In the organization of the Church, doctrine began to be more settled. While Jesus lived, and in His own life could show the blessedness of the Kingdom of God within, men could not go far astray. But afterwards it was necessary to tell of Him, His sayings and doings, His warnings, His ideals, and the purpose of His life. The Apostles would question whether the future would guard these truly, or add to, alter, or take away. So a body of things needful to be taught was collected, and, for the Gentile world, the OT added as an introduction to the comprehension of Christ. To some such collection St. Paul alludes in Romans 6:17, 2 Thessalonians 2:15; but for the knowledge of this the whole NT is our only source to-day. Thence we gather, besides many conflicting modern readings of great doctrines, a general agreement as to the practices of the early Church. We find them still meeting for a while on the Sabbath, the Lord’s day commemorating the Resurrection and only later becoming the rest-day. At their meetings would be celebrated the Love-Feast, sometimes hardly distinguishable from the Lord’s Supper. Here would be the gathering for common prayer, of the form of which we know nothing, the Epistles quoting no regular prayer, referring to no liturgical order, and not even alluding to the Lord’s Prayer. Afterwards the fund for the poorer brethren would be collected (Acts 4:35, Galatians 2:10, Romans 15:26).
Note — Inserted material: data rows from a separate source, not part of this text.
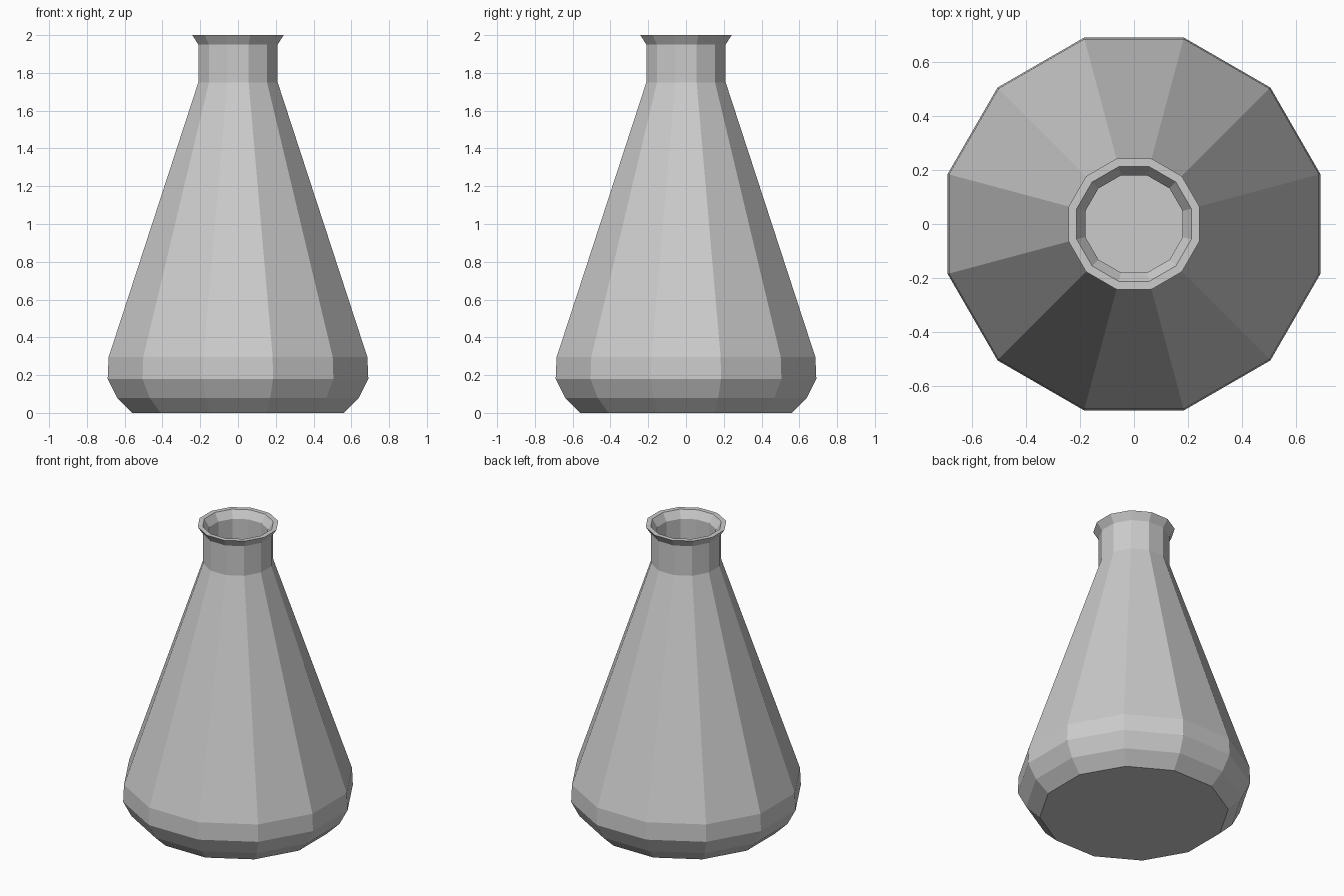
import bpy
import bmesh
from math import cos, sin, pi

cube = bpy.data.objects.get("Cube")
if cube:
    bpy.data.objects.remove(cube, do_unlink=True)

SIDES = 12
WALL = 0.03


def make_material(name, color):
    mat = bpy.data.materials.new(name)
    mat.use_nodes = True
    mat.diffuse_color = color
    mat.node_tree.nodes["Principled BSDF"].inputs["Base Color"].default_value = color
    return mat


def lathe(name, profile, mat):
    """Turn (flat-to-centre distance, height) points into a capped shell."""
    bm = bmesh.new()
    rings = []
    for apothem, z in profile:
        r = apothem / cos(pi / SIDES)
        angles = [(i + 0.5) * 2 * pi / SIDES for i in range(SIDES)]
        rings.append([bm.verts.new((r * cos(a), r * sin(a), z)) for a in angles])
    for low, high in zip(rings, rings[1:]):
        for i in range(SIDES):
            j = (i + 1) % SIDES
            bm.faces.new((low[i], low[j], high[j], high[i]))
    bm.faces.new(rings[0][::-1])
    bm.faces.new(rings[-1])
    bmesh.ops.recalc_face_normals(bm, faces=bm.faces)
    mesh = bpy.data.meshes.new(name)
    bm.to_mesh(mesh)
    bm.free()
    mesh.materials.append(mat)
    obj = bpy.data.objects.new(name, mesh)
    bpy.context.collection.objects.link(obj)
    return obj


# Outer wall from the base up to the flared lip
outer = [(0.56, 0), (0.64, 0.08), (0.69, 0.18), (0.685, 0.295),
         (0.21, 1.75), (0.21, 1.95), (0.242, 2)]

# Inner wall from the lip down to the floor, following the outer wall
inner = [(a - WALL, max(z, WALL)) for a, z in reversed(outer)]

glass = make_material("grey glass", (0.6, 0.6, 0.6, 1))
lathe("conical_flask", outer + inner, glass)
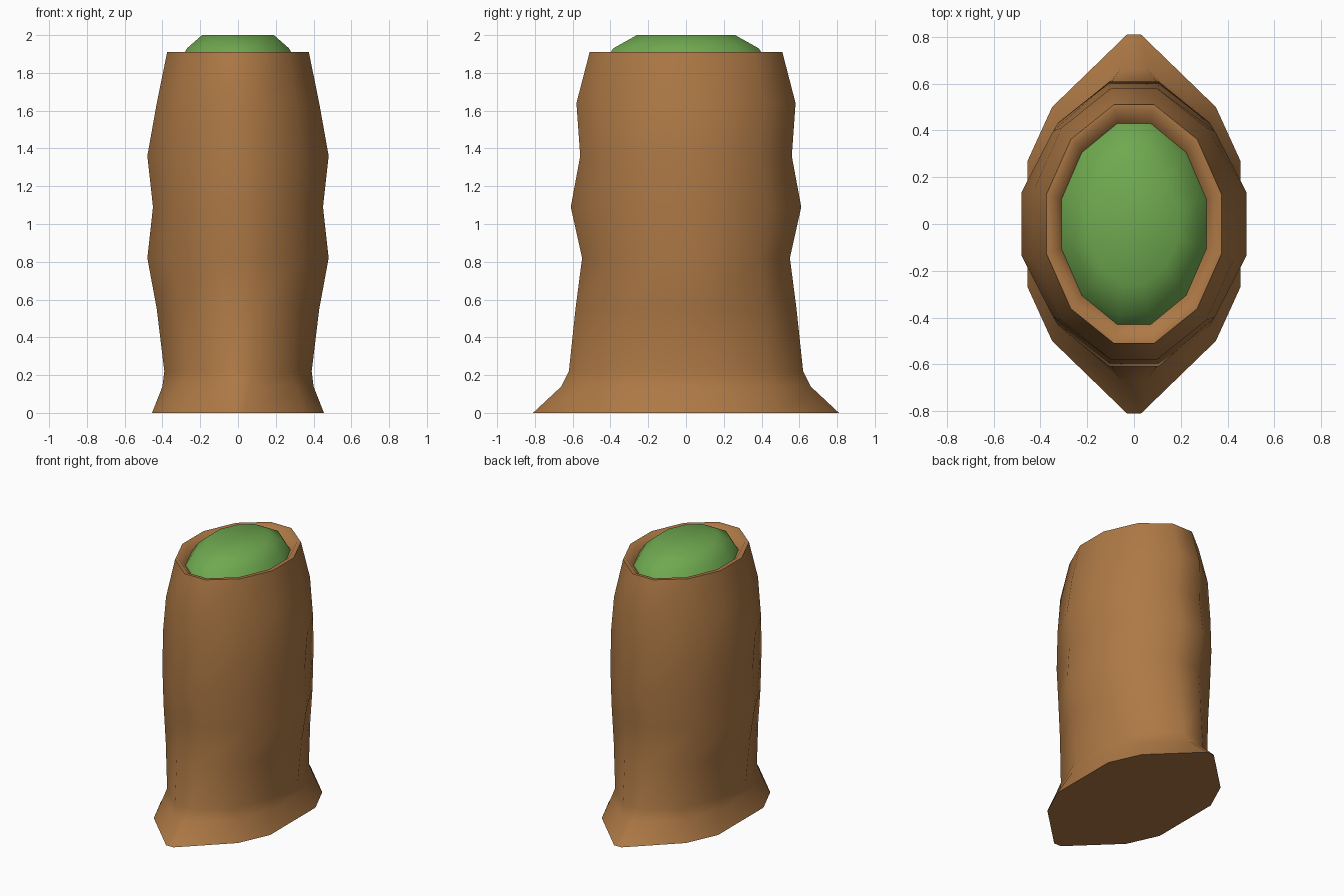
import bpy, bmesh, math

if "Cube" in bpy.data.objects:
    bpy.data.objects.remove(bpy.data.objects["Cube"])

# three quadrant points per ring, mirrored across both axes into a 12-sided ring
def ring(bm, z, quarter):
    a, b, c = quarter
    q = [c, b, a]
    pts = q + [(-x, y) for x, y in q[::-1]]
    pts += [(-x, -y) for x, y in pts]
    return [bm.verts.new((x, y, z)) for x, y in pts]

def oval(hx, hy):
    return [(0.23 * hx, hy), (0.72 * hx, 0.71 * hy), (hx, 0.245 * hy)]

def loft(name, sections, color, cap_bottom, cap_top, angle):
    bm = bmesh.new()
    rings = [ring(bm, z, q) for z, q in sections]
    for lo, hi in zip(rings, rings[1:]):
        for i in range(12):
            j = (i + 1) % 12
            bm.faces.new((lo[i], lo[j], hi[j], hi[i]))
    if cap_bottom:
        bm.faces.new(rings[0][::-1])
    if cap_top:
        bm.faces.new(rings[-1])
    me = bpy.data.meshes.new(name)
    bm.to_mesh(me)
    bm.free()
    ob = bpy.data.objects.new(name, me)
    bpy.context.collection.objects.link(ob)
    mat = bpy.data.materials.new(name + "_color")
    mat.diffuse_color = color
    mat.use_nodes = True
    mat.node_tree.nodes["Principled BSDF"].inputs["Base Color"].default_value = mat.diffuse_color
    me.materials.append(mat)
    bpy.ops.object.select_all(action='DESELECT')
    ob.select_set(True)
    bpy.context.view_layer.objects.active = ob
    bpy.ops.object.shade_smooth_by_angle(angle=math.radians(angle))
    return ob

# trunk: flared pointed foot, wavy sides, rim and inner lip
loft("trunk", [
    (0.00, [(0.03, 0.81), (0.35, 0.50), (0.455, 0.27)]),
    (0.14, [(0.06, 0.66), (0.31, 0.45), (0.40, 0.18)]),
    (0.22, oval(0.39, 0.62)),
    (0.55, oval(0.43, 0.585)),
    (0.82, oval(0.48, 0.55)),
    (1.09, oval(0.45, 0.61)),
    (1.36, oval(0.48, 0.56)),
    (1.64, oval(0.43, 0.58)),
    (1.91, oval(0.375, 0.51)),
    (1.91, oval(0.345, 0.485)),
    (1.86, oval(0.31, 0.43)),
], (0.42, 0.19, 0.06, 1), True, False, 65)

# green domed top sitting inside the rim
loft("top_dome", [
    (1.86, oval(0.31, 0.43)),
    (1.93, oval(0.27, 0.385)),
    (2.00, oval(0.19, 0.26)),
], (0.16, 0.40, 0.08, 1), False, True, 65)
So that which comes to be known by the Greek pagan title ἐκκλησία, ‘the Church,’ is gradually organized. She begins in the mind of Christ, free, unlimited, the universal Kingdom of God, with no sacred seasons, sanctuaries, or priesthood. But her Founder knows that her work is among men, and that she must be humanly as well as Divinely developed. So the limitations of organized life are lightly imposed upon her, not to hinder but to increase effectiveness. Still will she cherish the liberty to which the past has brought her (Galatians 3:24), and receive both good and evil into her net (Luke 5:6, 2 Timothy 2:20), for she strives to save all. The outward organization develops, but, while we keep to the pages of the NT, the spirit of the Church is still master of her organization, still looks to the Invisible Church, yet to be, of those made perfect, where the unrighteous have no place (1 Corinthians 6:9; 1 Corinthians 15:50, Galatians 5:21, Ephesians 5:5), the assembly of those made perfect through love (James 2:5), the everlasting Kingdom of our Lord (2 Peter 1:11), into which the few have already entered here upon earth—‘Theirs is the kingdom of heaven’ (Matthew 5:3; Matthew 5:10, Luke 6:20). See also Church.

Literature.—For detailed treatment of the Church offices and officers, the following may be consulted out of the abundant literature on these subjects: Hatch, Organiz. of the Early Christian Churches; Lightfoot, Philipp., Dissert. i. (repub. as The Christian Ministry), and Galatians, Excursus on ‘Apostle’; Ramsay, Church in the Roman Empire; Hort, Ecclesia; Weizsäcker, Apost. Age, English translation vol. ii. bk. 5; McGiffert, Christianity in the Apost. Age, 645 ff.; Hausrath, NT Times, vol. ii.; Lindsay, Church and Ministry; artt. ‘Apostle,’ ‘Bishop,’ ‘Baptism’ (esp. pp. 240–242), ‘Church,’ ‘Church Government,’ ‘Deacon,’ ‘Lord’s Supper,’ and ‘Lord’s Day’ in Hasting's Dictionary of the Bible .

Edgar Daplyn.

Bibliography Information
Hastings, James. Entry for 'Organization (2)'. Hastings' Dictionary of the New Testament.​dictionaries/​eng/​hdn/​o/organization-2.html. 1906-1918.